We had several limitations in the course of this study. Although ESR and CRP results showed promising correlations with BD activity and its different presentations, our cross-sectional study investigated samples from a single tertiary center retrospectively. The value of these findings could be evaluated with future prospective cohort studies on a database from multiple centers. Our analysis was unable to measure the difference of ESR and CRP values in some manifestations of BD, like active CNS or GI involvement, due to insufficient samples. We recommend future studies investigating these parameters in BD patients with active CNS symptoms, epididymitis, or active GI presentations. Since ESR and CRP values are affected by several conditions, we suggest future studies to investigate these parameters for longer periods in patients using medical treatment or facing other comorbidities which could give us a better understanding of confounding factors affecting ESR and CRP levels. Since the current study excluded patients with active infection or other conditions like inflammatory diseases, the predictive value of ESR and CRP for BD activity is limited and needed to be further evaluated in these conditions (such as complicated infections). We also like to suggest the investigation of different and symptoms' intensity and possible changes in these values.

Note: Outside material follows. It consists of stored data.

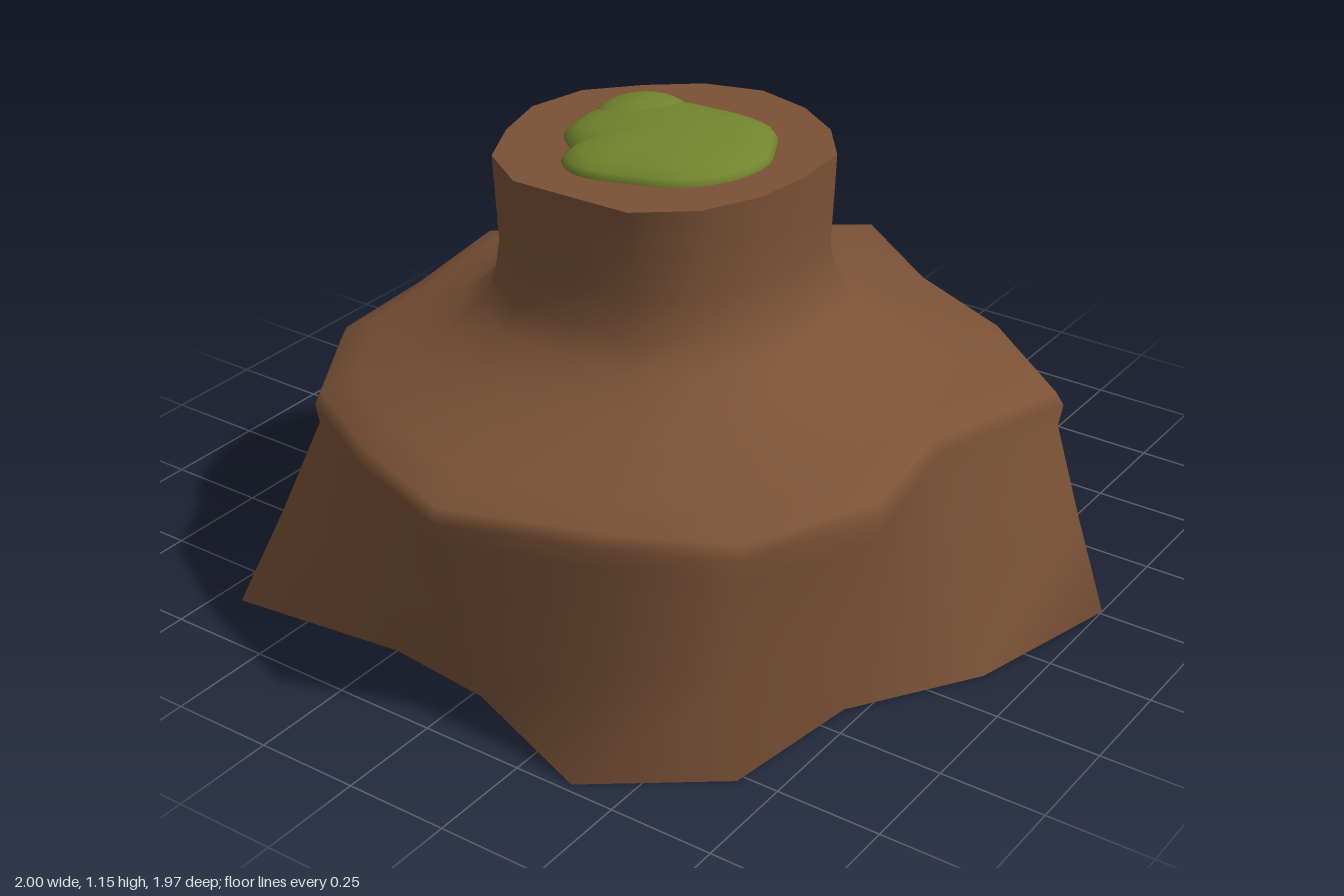
import * as THREE from 'three';

// Skin a stack of closed rings (arrays of Vector3, clockwise seen from above, bottom to top).
function loft(rings) {
  const n = rings[0].length;
  const pos = rings.flat().flatMap((p) => [p.x, p.y, p.z]);
  const index = [];
  for (let i = 0; i < rings.length - 1; i++) {
    for (let j = 0; j < n; j++) {
      const a = i * n + j, b = i * n + (j + 1) % n, c = a + n, d = b + n;
      index.push(a, c, b, b, c, d);
    }
  }
  const g = new THREE.BufferGeometry();
  g.setAttribute('position', new THREE.Float32BufferAttribute(pos, 3));
  g.setIndex(index);
  g.computeVertexNormals();
  return g;
}

const CX = 0.03, CZ = 0.12;

// Plan outlines, 16 columns starting at the back and turning towards +x
const BASE = [
  [0.04, -0.99], [0.33, -0.71], [0.54, -0.33], [1.0, -0.26],
  [0.9, 0.13], [0.71, 0.42], [0.66, 0.77], [0.38, 0.98],
  [0.02, 0.84], [-0.25, 0.81], [-0.69, 0.86], [-0.75, 0.46],
  [-0.67, 0.1], [-1.0, -0.29], [-0.58, -0.48], [-0.21, -0.5],
];
const SHOULDER = [
  [0.03, -0.8], [0.31, -0.59], [0.6, -0.45], [0.88, -0.22],
  [0.76, 0.13], [0.8, 0.44], [0.65, 0.75], [0.38, 0.87],
  [0.03, 0.98], [-0.27, 0.87], [-0.54, 0.72], [-0.72, 0.43],
  [-0.74, 0.13], [-0.79, -0.21], [-0.54, -0.4], [-0.27, -0.59],
];
const NECK_RADII = [0.38, 0.37, 0.37, 0.38, 0.36, 0.37, 0.39, 0.4,
  0.37, 0.4, 0.4, 0.38, 0.39, 0.385, 0.36, 0.37];
const NECK = NECK_RADII.map((r, j) => {
  const a = (j / 16) * Math.PI * 2;
  return [CX + r * Math.sin(a), CZ - r * Math.cos(a)];
});

// Ring at height y, blended from outline A to B, scaled about the trunk axis, tilted along x
function ring(y, A, B, t, s = 1, tilt = 0) {
  return A.map(([x, z], j) => {
    const px = CX + (x + (B[j][0] - x) * t - CX) * s;
    const pz = CZ + (z + (B[j][1] - z) * t - CZ) * s;
    return new THREE.Vector3(px, y + tilt * px, pz);
  });
}

export function createModel() {
  const group = new THREE.Group();
  const bark = new THREE.MeshStandardMaterial({ color: 0x7a5237, side: THREE.DoubleSide });
  bark.name = 'bark brown';
  const moss = new THREE.MeshStandardMaterial({ color: 0x72842d });
  moss.name = 'moss green';

  const add = (name, geometry, material) => {
    const mesh = new THREE.Mesh(geometry, material);
    mesh.name = name;
    group.add(mesh);
    return mesh;
  };

  // Flared root skirt, sloping shoulder and neck in one smooth skin, open underneath
  add('trunk', loft([
    ring(0, BASE, SHOULDER, 0),
    ring(0.24, BASE, SHOULDER, 0.56),
    ring(0.47, BASE, SHOULDER, 1, 0.99, 0.01),
    ring(0.52, SHOULDER, NECK, 0, 1, 0.015),
    ring(0.55, SHOULDER, NECK, 0, 0.98, 0.015),
    ring(0.58, SHOULDER, NECK, 0.22, 1, 0.01),
    ring(0.625, SHOULDER, NECK, 0.5),
    ring(0.675, SHOULDER, NECK, 0.74),
    ring(0.73, SHOULDER, NECK, 0.91),
    ring(0.79, SHOULDER, NECK, 0.99),
    ring(0.88, NECK, NECK, 0, 0.975),
    ring(1.0, NECK, NECK, 0, 0.99),
    ring(1.09, NECK, NECK, 0, 1, 0.01),
  ]), bark);

  // Flat cut top
  add('cutTop', loft([
    ring(1.09, NECK, NECK, 0, 1, 0.01),
    ring(1.09, NECK, NECK, 0, 0, 0.01),
  ]), bark);

  // Moss cushion: domed rings of a wavy outline
  const outline = new THREE.CatmullRomCurve3([
    [-0.2, 0.05], [-0.13, -0.04], [0.03, -0.07], [0.19, -0.06], [0.26, 0.04], [0.29, 0.12], [0.27, 0.23],
    [0.2, 0.32], [0.08, 0.37], [-0.03, 0.39], [-0.1, 0.35], [-0.12, 0.29], [-0.19, 0.22],
  ].map(([x, z]) => new THREE.Vector3(x, 0, z)), true).getPoints(52).slice(0, -1);
  const dome = [[0.98, 1.075], [1, 1.092], [0.96, 1.107], [0.85, 1.122], [0.65, 1.135], [0.35, 1.143], [0, 1.146]];
  add('mossCushion', loft(dome.map(([s, y]) => outline.map((p) =>
    new THREE.Vector3(0.04 + (p.x - 0.04) * s, y, 0.15 + (p.z - 0.15) * s)))), moss);

  // Smaller rounded tufts
  const tuft = (name, x, y, z, sx, sy, sz) => {
    const m = add(name, new THREE.SphereGeometry(1, 24, 14), moss);
    m.position.set(x, y, z);
    m.scale.set(sx, sy, sz);
  };
  tuft('mossTuft', -0.088, 1.1, 0.06, 0.11, 0.047, 0.12);
  tuft('hiddenMossTuft', 0.45, 0.49, 0.32, 0.1, 0.05, 0.1);

  return group;
}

In conclusion, serum ESR and CRP levels are significantly higher in patients with active BD and its different active manifestations. These two routinely used inexpensive tests also showed a reliable predictive value for active BD disease and active vascular involvement. However, future studies are necessary to validate this matter.